Problem details>
Filter these entries, keeping only lines that hold the word "steps".

Record set>
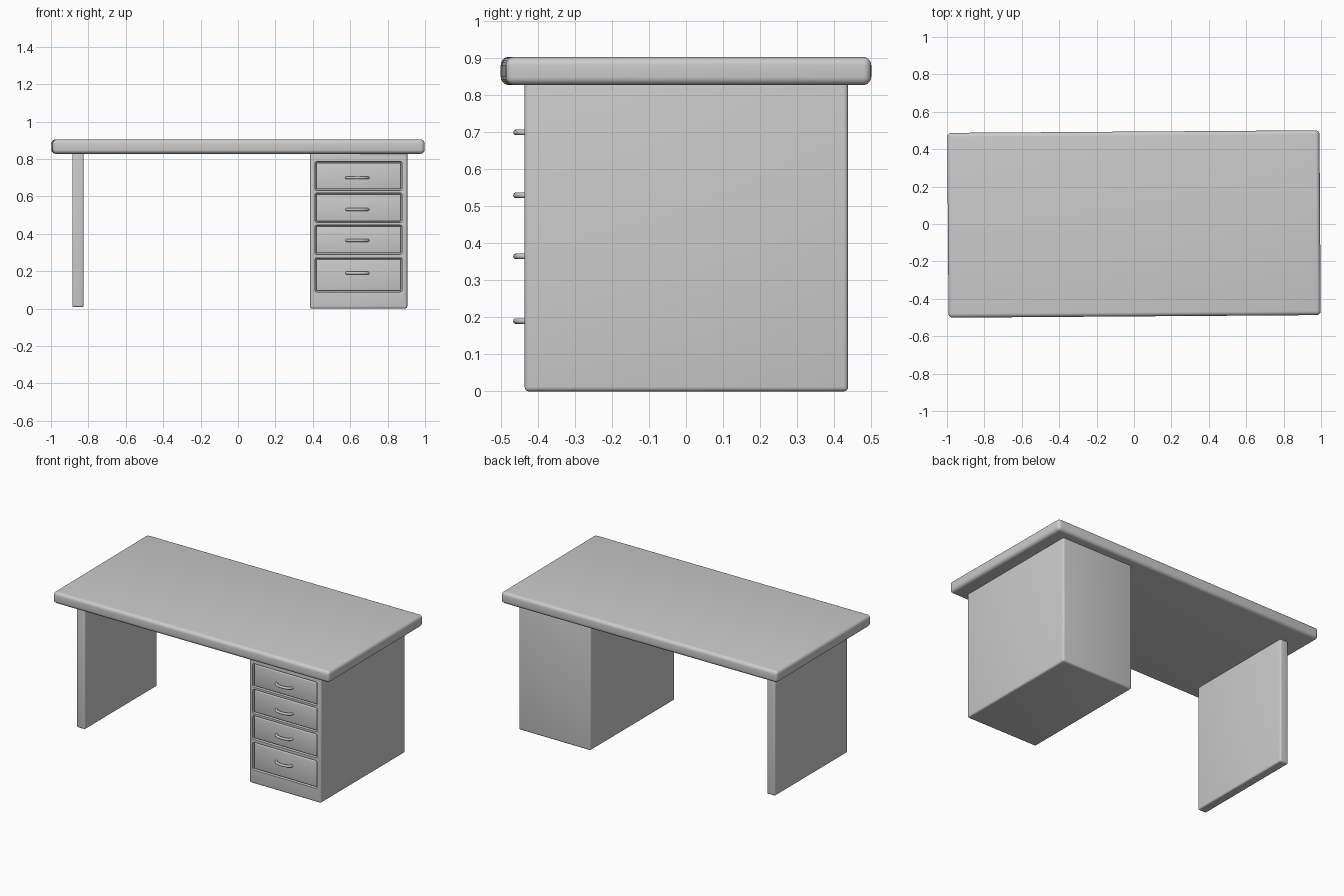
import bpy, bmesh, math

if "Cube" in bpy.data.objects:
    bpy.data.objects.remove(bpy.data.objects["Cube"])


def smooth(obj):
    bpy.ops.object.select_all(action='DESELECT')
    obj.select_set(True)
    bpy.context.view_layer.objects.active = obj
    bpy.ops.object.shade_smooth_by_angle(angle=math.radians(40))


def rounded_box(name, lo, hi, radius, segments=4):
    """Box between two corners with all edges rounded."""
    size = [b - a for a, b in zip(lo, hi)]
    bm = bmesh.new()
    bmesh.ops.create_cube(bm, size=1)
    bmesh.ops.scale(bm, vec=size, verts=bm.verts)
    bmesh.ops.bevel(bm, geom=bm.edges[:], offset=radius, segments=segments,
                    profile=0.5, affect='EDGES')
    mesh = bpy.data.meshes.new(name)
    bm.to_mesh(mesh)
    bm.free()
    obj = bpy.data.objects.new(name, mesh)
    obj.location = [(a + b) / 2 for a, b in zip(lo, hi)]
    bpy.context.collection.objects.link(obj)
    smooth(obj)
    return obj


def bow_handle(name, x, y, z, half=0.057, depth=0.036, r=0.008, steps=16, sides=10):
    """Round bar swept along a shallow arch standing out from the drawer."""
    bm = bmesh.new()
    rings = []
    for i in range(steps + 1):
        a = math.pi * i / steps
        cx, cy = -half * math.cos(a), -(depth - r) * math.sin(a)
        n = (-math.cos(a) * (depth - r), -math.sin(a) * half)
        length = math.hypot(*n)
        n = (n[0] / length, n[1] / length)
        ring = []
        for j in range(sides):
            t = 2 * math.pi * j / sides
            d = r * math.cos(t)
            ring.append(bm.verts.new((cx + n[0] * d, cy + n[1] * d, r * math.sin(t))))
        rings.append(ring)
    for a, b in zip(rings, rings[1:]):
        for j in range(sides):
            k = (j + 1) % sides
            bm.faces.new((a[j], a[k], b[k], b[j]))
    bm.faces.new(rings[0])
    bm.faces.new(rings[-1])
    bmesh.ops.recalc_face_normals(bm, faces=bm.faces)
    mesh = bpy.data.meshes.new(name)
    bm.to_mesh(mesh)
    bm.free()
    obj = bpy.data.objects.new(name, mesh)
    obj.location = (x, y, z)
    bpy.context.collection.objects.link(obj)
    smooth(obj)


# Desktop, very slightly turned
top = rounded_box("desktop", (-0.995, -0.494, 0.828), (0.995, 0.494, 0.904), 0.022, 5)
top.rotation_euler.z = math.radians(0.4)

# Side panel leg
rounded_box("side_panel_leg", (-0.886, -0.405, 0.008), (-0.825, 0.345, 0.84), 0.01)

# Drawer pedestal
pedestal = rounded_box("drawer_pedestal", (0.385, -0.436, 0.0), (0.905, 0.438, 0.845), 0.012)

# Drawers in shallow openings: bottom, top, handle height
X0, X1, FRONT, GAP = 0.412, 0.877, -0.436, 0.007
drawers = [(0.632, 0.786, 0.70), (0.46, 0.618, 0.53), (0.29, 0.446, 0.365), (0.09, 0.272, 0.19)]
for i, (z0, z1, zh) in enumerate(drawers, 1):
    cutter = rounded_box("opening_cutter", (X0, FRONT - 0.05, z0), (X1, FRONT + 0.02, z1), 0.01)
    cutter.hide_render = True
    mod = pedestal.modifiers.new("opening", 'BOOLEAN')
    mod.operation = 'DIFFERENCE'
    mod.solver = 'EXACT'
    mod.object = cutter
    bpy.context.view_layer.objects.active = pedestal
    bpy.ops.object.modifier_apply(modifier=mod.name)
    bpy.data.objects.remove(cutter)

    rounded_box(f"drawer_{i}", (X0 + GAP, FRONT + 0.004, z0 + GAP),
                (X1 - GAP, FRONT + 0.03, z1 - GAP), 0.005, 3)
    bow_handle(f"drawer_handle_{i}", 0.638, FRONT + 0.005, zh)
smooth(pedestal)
...
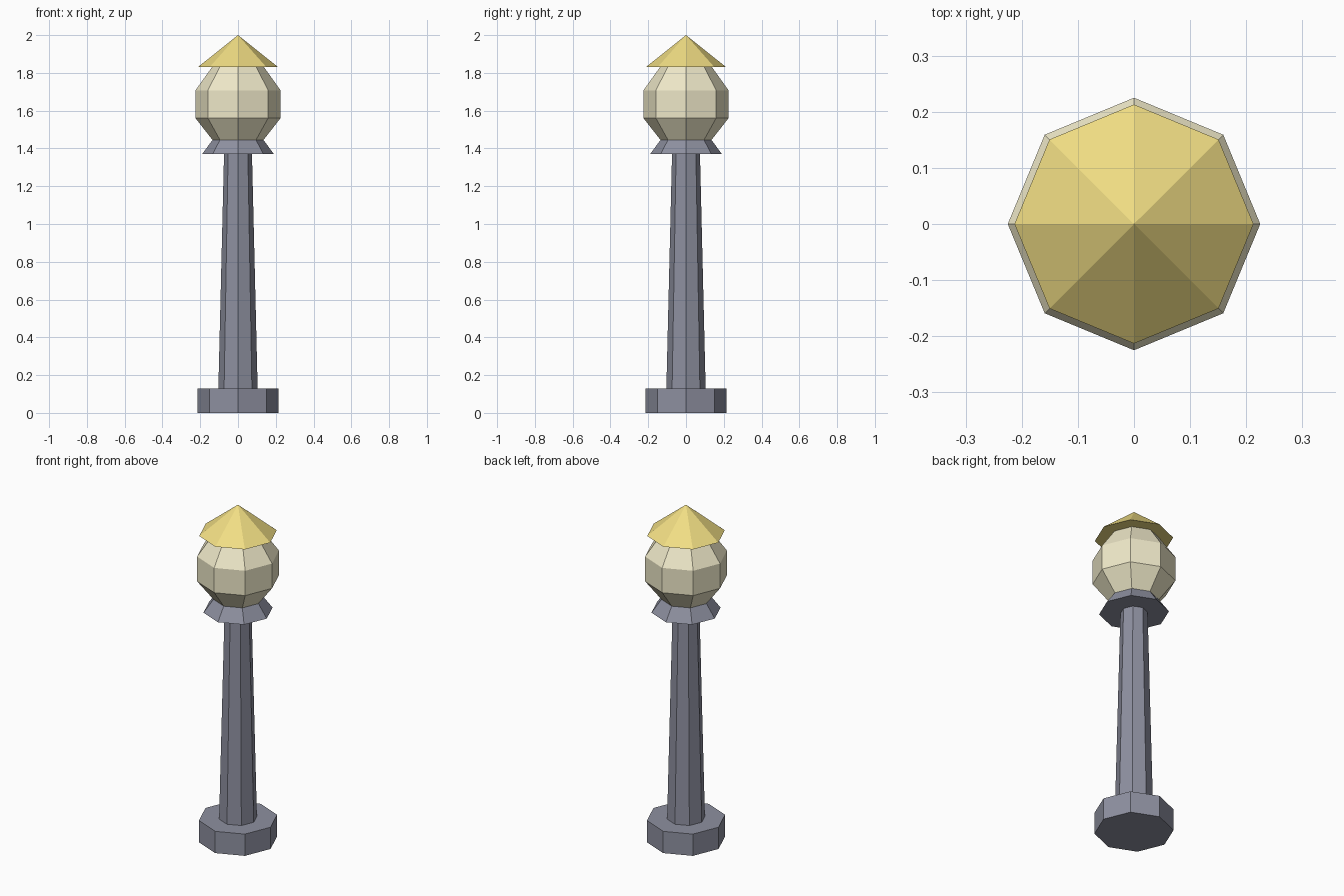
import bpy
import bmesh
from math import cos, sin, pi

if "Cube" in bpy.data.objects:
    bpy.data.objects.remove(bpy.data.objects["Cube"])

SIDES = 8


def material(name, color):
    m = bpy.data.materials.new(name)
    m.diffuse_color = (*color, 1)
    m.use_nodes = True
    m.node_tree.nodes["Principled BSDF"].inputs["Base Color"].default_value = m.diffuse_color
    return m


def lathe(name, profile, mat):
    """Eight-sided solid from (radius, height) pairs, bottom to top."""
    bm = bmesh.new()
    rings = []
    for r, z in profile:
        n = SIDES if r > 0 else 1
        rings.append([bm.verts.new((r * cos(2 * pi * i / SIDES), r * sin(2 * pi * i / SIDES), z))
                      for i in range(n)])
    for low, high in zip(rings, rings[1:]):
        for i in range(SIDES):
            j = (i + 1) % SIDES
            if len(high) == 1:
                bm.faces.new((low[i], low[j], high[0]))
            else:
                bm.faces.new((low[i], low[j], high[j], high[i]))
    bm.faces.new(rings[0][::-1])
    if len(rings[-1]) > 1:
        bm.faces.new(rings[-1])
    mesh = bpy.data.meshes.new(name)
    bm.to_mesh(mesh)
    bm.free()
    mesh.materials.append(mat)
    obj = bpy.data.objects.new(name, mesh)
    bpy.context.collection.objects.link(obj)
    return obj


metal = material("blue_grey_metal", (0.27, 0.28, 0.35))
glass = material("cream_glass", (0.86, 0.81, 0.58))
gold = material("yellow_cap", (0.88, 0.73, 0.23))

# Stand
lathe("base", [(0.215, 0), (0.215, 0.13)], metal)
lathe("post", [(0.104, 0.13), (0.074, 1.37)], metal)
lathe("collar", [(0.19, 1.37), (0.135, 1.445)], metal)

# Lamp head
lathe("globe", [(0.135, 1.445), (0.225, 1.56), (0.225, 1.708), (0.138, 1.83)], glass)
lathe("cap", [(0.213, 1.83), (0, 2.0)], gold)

Task answer>
def bow_handle(name, x, y, z, half=0.057, depth=0.036, r=0.008, steps=16, sides=10):
    for i in range(steps + 1):
        a = math.pi * i / steps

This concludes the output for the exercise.